▶ **Provided records**:

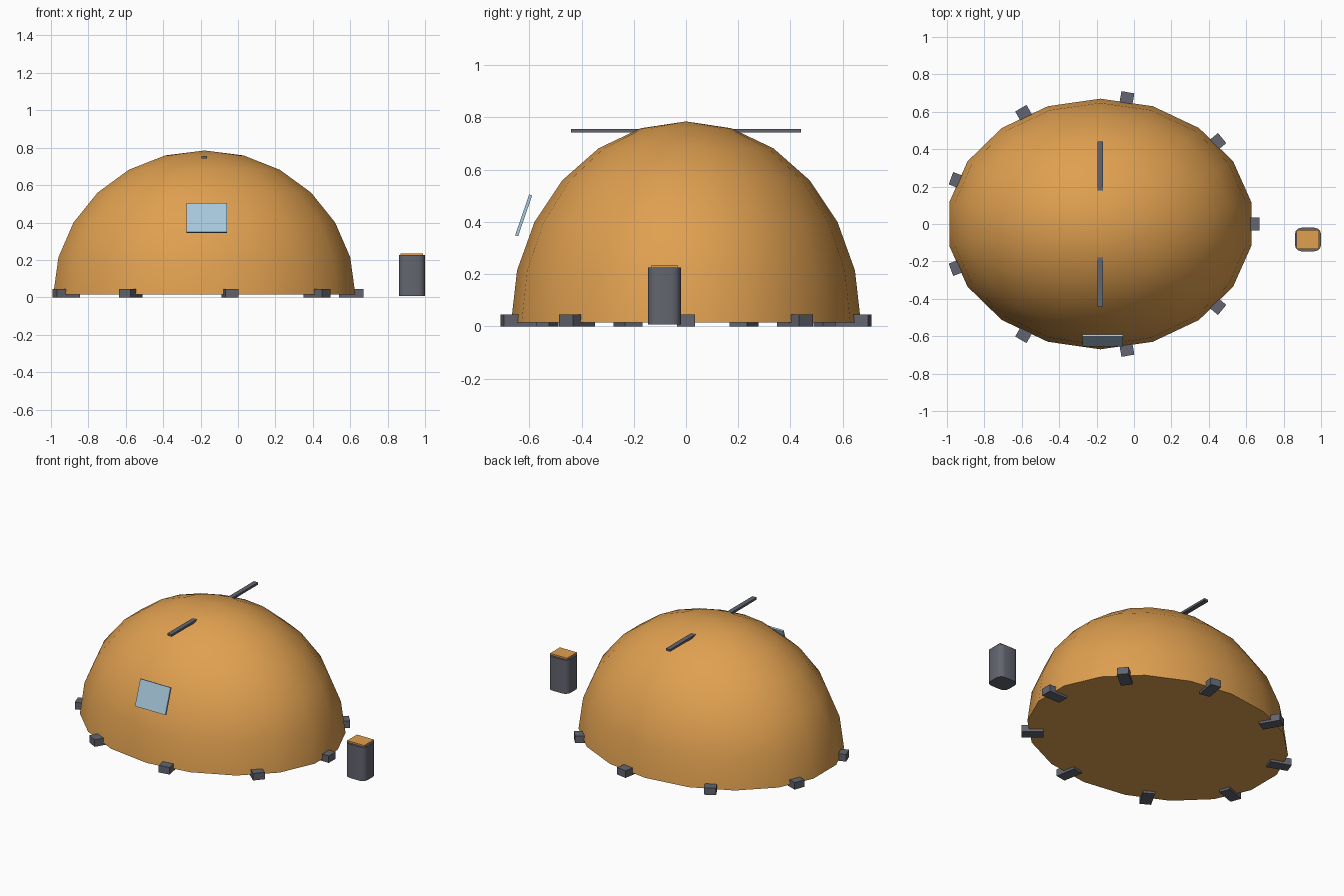
import bpy, bmesh
from math import radians, cos, sin

cube = bpy.data.objects.get("Cube")
if cube:
    bpy.data.objects.remove(cube, do_unlink=True)


def material(name, rgb):
    m = bpy.data.materials.new(name)
    m.use_nodes = True
    m.diffuse_color = (*rgb, 1)
    m.node_tree.nodes["Principled BSDF"].inputs["Base Color"].default_value = (*rgb, 1)
    return m


orange = material("orange canvas", (0.74, 0.35, 0.08))
grey = material("dark grey", (0.125, 0.13, 0.16))
blue = material("window blue", (0.39, 0.58, 0.73))


def finish(name, bm, mat, loc=(0, 0, 0), rot=(0, 0, 0), smooth=None):
    """Turn a bmesh into a named, coloured object."""
    bmesh.ops.recalc_face_normals(bm, faces=bm.faces)
    mesh = bpy.data.meshes.new(name)
    bm.to_mesh(mesh)
    bm.free()
    mesh.materials.append(mat)
    ob = bpy.data.objects.new(name, mesh)
    bpy.context.collection.objects.link(ob)
    ob.location, ob.rotation_euler = loc, rot
    if smooth:
        bpy.ops.object.select_all(action="DESELECT")
        ob.select_set(True)
        bpy.context.view_layer.objects.active = ob
        bpy.ops.object.shade_smooth_by_angle(angle=radians(smooth))
    return ob


def box(name, size, mat, loc, rot=(0, 0, 0), corner=0):
    """Box, optionally with rounded upright edges."""
    bm = bmesh.new()
    bmesh.ops.create_cube(bm, size=1)
    bmesh.ops.scale(bm, vec=size, verts=bm.verts)
    if corner:
        upright = [e for e in bm.edges
                   if abs(e.verts[0].co.z - e.verts[1].co.z) > 1e-4]
        bmesh.ops.bevel(bm, geom=upright, offset=corner, segments=3,
                        profile=0.5, affect="EDGES")
    return finish(name, bm, mat, loc, rot, 35 if corner else None)


centre_x = -0.18

# Tent dome: upper half of a sphere with a closed floor
bm = bmesh.new()
bmesh.ops.create_uvsphere(bm, u_segments=18, v_segments=12, radius=1)
lower = [v for v in bm.verts if v.co.z < -0.001]
bmesh.ops.delete(bm, geom=lower, context="VERTS")
rim = [e for e in bm.edges if e.is_boundary]
bmesh.ops.contextual_create(bm, geom=rim)
bmesh.ops.scale(bm, vec=(0.82, 0.67, 0.77), verts=bm.verts)
finish("tent_dome", bm, orange, (centre_x, 0, 0.015), smooth=40)

# Pegs around the rim, pointing outwards
for i in range(9):
    a = radians(40 * i)
    box(f"peg_{i + 1}", (0.13, 0.07, 0.045), grey,
        (centre_x + 0.785 * cos(a), 0.65 * sin(a), 0.0225), (0, 0, a))

# Ridge pole through the top
box("ridge_pole", (0.03, 0.88, 0.014), grey, (centre_x, 0, 0.749))

# Tilted window panel on the front
box("window_panel", (0.215, 0.012, 0.165), blue,
    (-0.167, -0.622, 0.425), (radians(-19), 0, 0))

# Bin with a flat lid, beside the tent
box("bin_body", (0.14, 0.126, 0.218), grey, (0.93, -0.083, 0.116), corner=0.035)
box("bin_lid", (0.12, 0.1, 0.016), orange, (0.93, -0.083, 0.227))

▶ **Task to carry out**:
Now write out the data word for word, skipping every picture in it.

▶ **Solved problem**:
import bpy, bmesh
from math import radians, cos, sin

cube = bpy.data.objects.get("Cube")
if cube:
    bpy.data.objects.remove(cube, do_unlink=True)


def material(name, rgb):
    m = bpy.data.materials.new(name)
    m.use_nodes = True
    m.diffuse_color = (*rgb, 1)
    m.node_tree.nodes["Principled BSDF"].inputs["Base Color"].default_value = (*rgb, 1)
    return m


orange = material("orange canvas", (0.74, 0.35, 0.08))
grey = material("dark grey", (0.125, 0.13, 0.16))
blue = material("window blue", (0.39, 0.58, 0.73))


def finish(name, bm, mat, loc=(0, 0, 0), rot=(0, 0, 0), smooth=None):
    """Turn a bmesh into a named, coloured object."""
    bmesh.ops.recalc_face_normals(bm, faces=bm.faces)
    mesh = bpy.data.meshes.new(name)
    bm.to_mesh(mesh)
    bm.free()
    mesh.materials.append(mat)
    ob = bpy.data.objects.new(name, mesh)
    bpy.context.collection.objects.link(ob)
    ob.location, ob.rotation_euler = loc, rot
    if smooth:
        bpy.ops.object.select_all(action="DESELECT")
        ob.select_set(True)
        bpy.context.view_layer.objects.active = ob
        bpy.ops.object.shade_smooth_by_angle(angle=radians(smooth))
    return ob


def box(name, size, mat, loc, rot=(0, 0, 0), corner=0):
    """Box, optionally with rounded upright edges."""
    bm = bmesh.new()
    bmesh.ops.create_cube(bm, size=1)
    bmesh.ops.scale(bm, vec=size, verts=bm.verts)
    if corner:
        upright = [e for e in bm.edges
                   if abs(e.verts[0].co.z - e.verts[1].co.z) > 1e-4]
        bmesh.ops.bevel(bm, geom=upright, offset=corner, segments=3,
                        profile=0.5, affect="EDGES")
    return finish(name, bm, mat, loc, rot, 35 if corner else None)


centre_x = -0.18

# Tent dome: upper half of a sphere with a closed floor
bm = bmesh.new()
bmesh.ops.create_uvsphere(bm, u_segments=18, v_segments=12, radius=1)
lower = [v for v in bm.verts if v.co.z < -0.001]
bmesh.ops.delete(bm, geom=lower, context="VERTS")
rim = [e for e in bm.edges if e.is_boundary]
bmesh.ops.contextual_create(bm, geom=rim)
bmesh.ops.scale(bm, vec=(0.82, 0.67, 0.77), verts=bm.verts)
finish("tent_dome", bm, orange, (centre_x, 0, 0.015), smooth=40)

# Pegs around the rim, pointing outwards
for i in range(9):
    a = radians(40 * i)
    box(f"peg_{i + 1}", (0.13, 0.07, 0.045), grey,
        (centre_x + 0.785 * cos(a), 0.65 * sin(a), 0.0225), (0, 0, a))

# Ridge pole through the top
box("ridge_pole", (0.03, 0.88, 0.014), grey, (centre_x, 0, 0.749))

# Tilted window panel on the front
box("window_panel", (0.215, 0.012, 0.165), blue,
    (-0.167, -0.622, 0.425), (radians(-19), 0, 0))

# Bin with a flat lid, beside the tent
box("bin_body", (0.14, 0.126, 0.218), grey, (0.93, -0.083, 0.116), corner=0.035)
box("bin_lid", (0.12, 0.1, 0.016), orange, (0.93, -0.083, 0.227))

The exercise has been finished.